ACTIVITY → Give again the entries below exactly, beginning at the first line and ending at the line with "GREY = (0.42, 0.42, 0.42, 1)".

+++ ENTRIES PROVIDED +++

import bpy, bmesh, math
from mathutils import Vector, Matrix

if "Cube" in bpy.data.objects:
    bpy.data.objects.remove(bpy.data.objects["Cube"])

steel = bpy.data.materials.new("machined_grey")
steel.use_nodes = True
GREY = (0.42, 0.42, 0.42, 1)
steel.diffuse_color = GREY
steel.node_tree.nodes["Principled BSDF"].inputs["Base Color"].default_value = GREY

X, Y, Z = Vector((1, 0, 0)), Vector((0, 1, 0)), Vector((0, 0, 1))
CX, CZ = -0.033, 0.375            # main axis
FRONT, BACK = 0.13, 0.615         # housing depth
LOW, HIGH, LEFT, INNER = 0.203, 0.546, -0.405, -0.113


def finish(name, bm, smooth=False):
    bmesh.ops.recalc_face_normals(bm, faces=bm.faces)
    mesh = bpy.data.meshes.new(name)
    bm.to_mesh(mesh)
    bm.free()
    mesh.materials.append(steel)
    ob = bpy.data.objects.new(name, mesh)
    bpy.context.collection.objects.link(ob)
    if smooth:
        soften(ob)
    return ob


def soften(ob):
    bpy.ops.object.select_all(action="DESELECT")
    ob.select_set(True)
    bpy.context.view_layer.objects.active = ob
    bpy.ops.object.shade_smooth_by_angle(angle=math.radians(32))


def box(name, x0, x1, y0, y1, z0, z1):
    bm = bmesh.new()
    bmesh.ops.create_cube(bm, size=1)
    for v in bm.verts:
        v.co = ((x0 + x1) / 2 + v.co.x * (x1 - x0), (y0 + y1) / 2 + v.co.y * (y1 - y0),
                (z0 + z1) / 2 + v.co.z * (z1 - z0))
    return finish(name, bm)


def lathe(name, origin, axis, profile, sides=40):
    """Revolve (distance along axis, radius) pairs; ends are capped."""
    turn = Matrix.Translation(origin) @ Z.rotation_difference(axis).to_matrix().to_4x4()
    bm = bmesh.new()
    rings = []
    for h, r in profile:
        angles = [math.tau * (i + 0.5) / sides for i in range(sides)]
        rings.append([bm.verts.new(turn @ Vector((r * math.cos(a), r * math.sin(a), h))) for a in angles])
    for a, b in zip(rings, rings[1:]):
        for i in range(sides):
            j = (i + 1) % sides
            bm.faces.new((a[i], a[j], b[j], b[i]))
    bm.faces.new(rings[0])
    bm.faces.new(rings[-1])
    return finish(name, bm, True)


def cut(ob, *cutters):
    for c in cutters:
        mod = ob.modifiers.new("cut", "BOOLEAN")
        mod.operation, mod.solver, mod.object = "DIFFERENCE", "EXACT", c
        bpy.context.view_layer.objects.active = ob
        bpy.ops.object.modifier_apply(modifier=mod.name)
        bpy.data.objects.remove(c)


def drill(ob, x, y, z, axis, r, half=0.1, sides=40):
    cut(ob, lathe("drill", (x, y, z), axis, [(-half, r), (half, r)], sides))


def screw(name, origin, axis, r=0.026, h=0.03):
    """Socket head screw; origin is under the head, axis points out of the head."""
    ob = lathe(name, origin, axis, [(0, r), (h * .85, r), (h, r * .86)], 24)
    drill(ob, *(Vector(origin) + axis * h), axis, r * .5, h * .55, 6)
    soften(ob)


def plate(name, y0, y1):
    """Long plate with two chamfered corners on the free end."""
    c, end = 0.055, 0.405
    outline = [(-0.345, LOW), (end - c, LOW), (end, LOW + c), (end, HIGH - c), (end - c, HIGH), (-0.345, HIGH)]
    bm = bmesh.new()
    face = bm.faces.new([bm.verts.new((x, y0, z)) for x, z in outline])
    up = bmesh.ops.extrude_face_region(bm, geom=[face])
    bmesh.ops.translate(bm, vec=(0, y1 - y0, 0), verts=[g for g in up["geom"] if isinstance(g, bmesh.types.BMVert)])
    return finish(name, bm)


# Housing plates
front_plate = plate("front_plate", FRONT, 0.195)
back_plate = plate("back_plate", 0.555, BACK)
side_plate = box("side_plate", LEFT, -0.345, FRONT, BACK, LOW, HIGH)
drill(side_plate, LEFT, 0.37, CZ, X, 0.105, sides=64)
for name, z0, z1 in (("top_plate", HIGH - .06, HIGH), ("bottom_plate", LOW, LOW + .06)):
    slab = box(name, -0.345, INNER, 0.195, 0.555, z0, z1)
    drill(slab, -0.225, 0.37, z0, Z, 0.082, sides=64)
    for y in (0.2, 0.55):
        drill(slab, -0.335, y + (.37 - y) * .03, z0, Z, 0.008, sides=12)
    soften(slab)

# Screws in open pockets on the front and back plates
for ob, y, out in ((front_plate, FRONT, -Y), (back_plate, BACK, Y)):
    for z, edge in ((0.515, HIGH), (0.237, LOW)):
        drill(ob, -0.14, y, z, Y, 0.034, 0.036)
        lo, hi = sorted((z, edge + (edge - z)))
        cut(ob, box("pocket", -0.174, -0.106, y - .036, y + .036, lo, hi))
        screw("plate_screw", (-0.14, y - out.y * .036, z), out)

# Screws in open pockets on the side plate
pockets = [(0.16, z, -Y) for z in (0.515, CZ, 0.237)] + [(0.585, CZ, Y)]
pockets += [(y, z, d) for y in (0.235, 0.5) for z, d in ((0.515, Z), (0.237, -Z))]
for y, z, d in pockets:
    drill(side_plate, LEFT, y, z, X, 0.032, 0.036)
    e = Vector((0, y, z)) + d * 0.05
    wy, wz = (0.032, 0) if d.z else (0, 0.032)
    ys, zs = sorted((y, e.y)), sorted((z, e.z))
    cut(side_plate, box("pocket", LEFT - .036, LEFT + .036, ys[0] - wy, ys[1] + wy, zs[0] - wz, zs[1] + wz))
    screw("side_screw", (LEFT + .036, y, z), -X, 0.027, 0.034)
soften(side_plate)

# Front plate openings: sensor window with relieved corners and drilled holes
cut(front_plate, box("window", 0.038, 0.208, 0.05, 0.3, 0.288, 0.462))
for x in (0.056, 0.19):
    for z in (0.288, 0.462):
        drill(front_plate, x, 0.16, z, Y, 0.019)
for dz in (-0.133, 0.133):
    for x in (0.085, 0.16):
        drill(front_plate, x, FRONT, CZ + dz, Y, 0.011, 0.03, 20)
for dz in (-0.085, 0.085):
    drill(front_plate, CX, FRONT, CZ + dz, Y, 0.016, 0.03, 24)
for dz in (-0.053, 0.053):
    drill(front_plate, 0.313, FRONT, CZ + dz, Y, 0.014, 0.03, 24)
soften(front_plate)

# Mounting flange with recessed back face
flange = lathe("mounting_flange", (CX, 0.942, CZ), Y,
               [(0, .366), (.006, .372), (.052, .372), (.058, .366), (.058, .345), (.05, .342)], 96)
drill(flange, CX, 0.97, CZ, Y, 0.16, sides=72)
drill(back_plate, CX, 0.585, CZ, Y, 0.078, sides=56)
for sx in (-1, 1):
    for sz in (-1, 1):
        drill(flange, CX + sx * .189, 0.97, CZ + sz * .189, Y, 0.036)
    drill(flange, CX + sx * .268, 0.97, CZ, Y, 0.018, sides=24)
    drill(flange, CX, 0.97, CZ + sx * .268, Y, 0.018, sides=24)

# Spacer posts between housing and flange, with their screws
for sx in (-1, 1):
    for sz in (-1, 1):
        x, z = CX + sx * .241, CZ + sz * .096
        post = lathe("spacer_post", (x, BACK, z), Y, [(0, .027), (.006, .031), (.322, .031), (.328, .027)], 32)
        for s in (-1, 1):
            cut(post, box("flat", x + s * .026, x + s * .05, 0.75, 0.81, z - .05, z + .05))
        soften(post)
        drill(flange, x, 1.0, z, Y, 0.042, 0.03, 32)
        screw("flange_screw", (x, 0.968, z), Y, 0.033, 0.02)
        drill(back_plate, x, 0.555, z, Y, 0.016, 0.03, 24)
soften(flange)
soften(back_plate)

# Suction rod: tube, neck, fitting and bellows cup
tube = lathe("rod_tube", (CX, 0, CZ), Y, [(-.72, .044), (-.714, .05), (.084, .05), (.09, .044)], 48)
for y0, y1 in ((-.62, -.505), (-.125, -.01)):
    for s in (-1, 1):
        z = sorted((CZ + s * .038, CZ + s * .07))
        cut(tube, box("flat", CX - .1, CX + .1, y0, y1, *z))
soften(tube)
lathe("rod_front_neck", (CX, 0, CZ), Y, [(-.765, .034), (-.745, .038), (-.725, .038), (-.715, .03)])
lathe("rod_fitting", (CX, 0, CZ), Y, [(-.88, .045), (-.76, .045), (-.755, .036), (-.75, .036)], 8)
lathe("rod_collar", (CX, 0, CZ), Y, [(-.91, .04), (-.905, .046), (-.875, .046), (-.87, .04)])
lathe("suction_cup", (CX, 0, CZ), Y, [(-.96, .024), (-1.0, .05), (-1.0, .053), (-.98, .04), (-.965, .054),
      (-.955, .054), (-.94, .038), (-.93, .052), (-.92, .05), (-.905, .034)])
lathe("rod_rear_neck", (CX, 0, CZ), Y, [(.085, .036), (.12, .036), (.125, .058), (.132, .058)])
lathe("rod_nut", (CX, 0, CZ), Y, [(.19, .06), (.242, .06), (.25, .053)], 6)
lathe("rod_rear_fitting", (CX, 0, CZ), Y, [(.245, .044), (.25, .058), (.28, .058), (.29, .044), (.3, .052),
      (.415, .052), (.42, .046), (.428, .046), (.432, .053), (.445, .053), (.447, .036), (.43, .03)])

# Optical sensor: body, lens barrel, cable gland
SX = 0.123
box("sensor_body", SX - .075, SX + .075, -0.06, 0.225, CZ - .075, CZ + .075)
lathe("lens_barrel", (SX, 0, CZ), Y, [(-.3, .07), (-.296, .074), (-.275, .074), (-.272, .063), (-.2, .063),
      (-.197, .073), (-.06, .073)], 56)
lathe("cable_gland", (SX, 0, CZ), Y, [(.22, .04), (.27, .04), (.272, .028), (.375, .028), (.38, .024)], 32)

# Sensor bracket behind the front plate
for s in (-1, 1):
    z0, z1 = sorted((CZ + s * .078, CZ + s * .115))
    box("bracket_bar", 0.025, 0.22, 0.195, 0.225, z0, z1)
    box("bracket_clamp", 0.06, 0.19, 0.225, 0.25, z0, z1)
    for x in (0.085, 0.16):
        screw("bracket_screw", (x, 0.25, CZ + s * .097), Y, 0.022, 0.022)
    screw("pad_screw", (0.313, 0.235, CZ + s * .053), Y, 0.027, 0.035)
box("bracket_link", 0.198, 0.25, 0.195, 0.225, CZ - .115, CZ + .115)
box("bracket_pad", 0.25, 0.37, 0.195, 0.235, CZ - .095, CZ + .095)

+++

SOLUTION →
import bpy, bmesh, math
from mathutils import Vector, Matrix

if "Cube" in bpy.data.objects:
    bpy.data.objects.remove(bpy.data.objects["Cube"])

steel = bpy.data.materials.new("machined_grey")
steel.use_nodes = True
GREY = (0.42, 0.42, 0.42, 1)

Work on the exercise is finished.